**Task description**
The data below is to be copied exactly, line by line.

**Material for this task**
··········

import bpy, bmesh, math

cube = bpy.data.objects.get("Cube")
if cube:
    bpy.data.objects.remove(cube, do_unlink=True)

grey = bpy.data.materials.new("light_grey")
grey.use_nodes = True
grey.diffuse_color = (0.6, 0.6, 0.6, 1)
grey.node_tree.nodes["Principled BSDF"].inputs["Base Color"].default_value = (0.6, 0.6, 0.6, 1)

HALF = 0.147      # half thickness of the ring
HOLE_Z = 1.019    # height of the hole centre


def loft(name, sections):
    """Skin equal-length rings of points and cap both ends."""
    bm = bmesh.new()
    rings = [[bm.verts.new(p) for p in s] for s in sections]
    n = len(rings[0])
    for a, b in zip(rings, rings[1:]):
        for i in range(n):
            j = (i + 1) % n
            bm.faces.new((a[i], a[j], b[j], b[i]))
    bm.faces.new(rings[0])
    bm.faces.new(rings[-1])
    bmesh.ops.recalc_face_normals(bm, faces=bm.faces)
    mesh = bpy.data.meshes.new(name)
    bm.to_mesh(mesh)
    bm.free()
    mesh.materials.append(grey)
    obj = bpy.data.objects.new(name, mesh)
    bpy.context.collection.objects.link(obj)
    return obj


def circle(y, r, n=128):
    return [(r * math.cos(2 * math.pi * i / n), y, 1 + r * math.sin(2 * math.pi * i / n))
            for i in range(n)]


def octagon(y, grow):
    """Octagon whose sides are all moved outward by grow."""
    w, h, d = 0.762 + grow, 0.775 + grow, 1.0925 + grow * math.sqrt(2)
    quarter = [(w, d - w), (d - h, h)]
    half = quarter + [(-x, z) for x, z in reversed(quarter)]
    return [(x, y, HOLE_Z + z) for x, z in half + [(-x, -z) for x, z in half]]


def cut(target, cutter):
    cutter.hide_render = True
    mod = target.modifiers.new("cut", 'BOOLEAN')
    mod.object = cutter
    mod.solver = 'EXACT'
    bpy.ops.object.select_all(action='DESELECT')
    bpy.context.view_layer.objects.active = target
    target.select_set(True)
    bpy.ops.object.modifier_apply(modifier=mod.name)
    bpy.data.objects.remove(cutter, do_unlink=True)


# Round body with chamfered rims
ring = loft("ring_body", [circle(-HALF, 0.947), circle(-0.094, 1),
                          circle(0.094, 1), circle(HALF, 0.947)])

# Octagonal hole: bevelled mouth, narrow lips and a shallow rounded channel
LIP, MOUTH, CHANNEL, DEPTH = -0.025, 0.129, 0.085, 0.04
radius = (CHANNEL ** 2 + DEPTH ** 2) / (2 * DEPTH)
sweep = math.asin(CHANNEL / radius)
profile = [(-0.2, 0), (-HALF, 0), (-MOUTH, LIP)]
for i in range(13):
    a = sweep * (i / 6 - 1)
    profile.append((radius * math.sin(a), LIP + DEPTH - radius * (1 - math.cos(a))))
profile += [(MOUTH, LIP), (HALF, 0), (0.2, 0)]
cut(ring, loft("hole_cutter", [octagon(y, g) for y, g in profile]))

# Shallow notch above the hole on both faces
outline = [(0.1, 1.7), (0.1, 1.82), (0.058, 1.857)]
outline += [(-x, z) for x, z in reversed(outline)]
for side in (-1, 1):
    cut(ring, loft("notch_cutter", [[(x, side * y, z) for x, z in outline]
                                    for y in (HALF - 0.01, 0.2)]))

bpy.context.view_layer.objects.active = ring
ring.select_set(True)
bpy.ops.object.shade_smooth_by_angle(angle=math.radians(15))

··········

**Solved problem**
import bpy, bmesh, math

cube = bpy.data.objects.get("Cube")
if cube:
    bpy.data.objects.remove(cube, do_unlink=True)

grey = bpy.data.materials.new("light_grey")
grey.use_nodes = True
grey.diffuse_color = (0.6, 0.6, 0.6, 1)
grey.node_tree.nodes["Principled BSDF"].inputs["Base Color"].default_value = (0.6, 0.6, 0.6, 1)

HALF = 0.147      # half thickness of the ring
HOLE_Z = 1.019    # height of the hole centre


def loft(name, sections):
    """Skin equal-length rings of points and cap both ends."""
    bm = bmesh.new()
    rings = [[bm.verts.new(p) for p in s] for s in sections]
    n = len(rings[0])
    for a, b in zip(rings, rings[1:]):
        for i in range(n):
            j = (i + 1) % n
            bm.faces.new((a[i], a[j], b[j], b[i]))
    bm.faces.new(rings[0])
    bm.faces.new(rings[-1])
    bmesh.ops.recalc_face_normals(bm, faces=bm.faces)
    mesh = bpy.data.meshes.new(name)
    bm.to_mesh(mesh)
    bm.free()
    mesh.materials.append(grey)
    obj = bpy.data.objects.new(name, mesh)
    bpy.context.collection.objects.link(obj)
    return obj


def circle(y, r, n=128):
    return [(r * math.cos(2 * math.pi * i / n), y, 1 + r * math.sin(2 * math.pi * i / n))
            for i in range(n)]


def octagon(y, grow):
    """Octagon whose sides are all moved outward by grow."""
    w, h, d = 0.762 + grow, 0.775 + grow, 1.0925 + grow * math.sqrt(2)
    quarter = [(w, d - w), (d - h, h)]
    half = quarter + [(-x, z) for x, z in reversed(quarter)]
    return [(x, y, HOLE_Z + z) for x, z in half + [(-x, -z) for x, z in half]]


def cut(target, cutter):
    cutter.hide_render = True
    mod = target.modifiers.new("cut", 'BOOLEAN')
    mod.object = cutter
    mod.solver = 'EXACT'
    bpy.ops.object.select_all(action='DESELECT')
    bpy.context.view_layer.objects.active = target
    target.select_set(True)
    bpy.ops.object.modifier_apply(modifier=mod.name)
    bpy.data.objects.remove(cutter, do_unlink=True)


# Round body with chamfered rims
ring = loft("ring_body", [circle(-HALF, 0.947), circle(-0.094, 1),
                          circle(0.094, 1), circle(HALF, 0.947)])

# Octagonal hole: bevelled mouth, narrow lips and a shallow rounded channel
LIP, MOUTH, CHANNEL, DEPTH = -0.025, 0.129, 0.085, 0.04
radius = (CHANNEL ** 2 + DEPTH ** 2) / (2 * DEPTH)
sweep = math.asin(CHANNEL / radius)
profile = [(-0.2, 0), (-HALF, 0), (-MOUTH, LIP)]
for i in range(13):
    a = sweep * (i / 6 - 1)
    profile.append((radius * math.sin(a), LIP + DEPTH - radius * (1 - math.cos(a))))
profile += [(MOUTH, LIP), (HALF, 0), (0.2, 0)]
cut(ring, loft("hole_cutter", [octagon(y, g) for y, g in profile]))

# Shallow notch above the hole on both faces
outline = [(0.1, 1.7), (0.1, 1.82), (0.058, 1.857)]
outline += [(-x, z) for x, z in reversed(outline)]
for side in (-1, 1):
    cut(ring, loft("notch_cutter", [[(x, side * y, z) for x, z in outline]
                                    for y in (HALF - 0.01, 0.2)]))

bpy.context.view_layer.objects.active = ring
ring.select_set(True)
bpy.ops.object.shade_smooth_by_angle(angle=math.radians(15))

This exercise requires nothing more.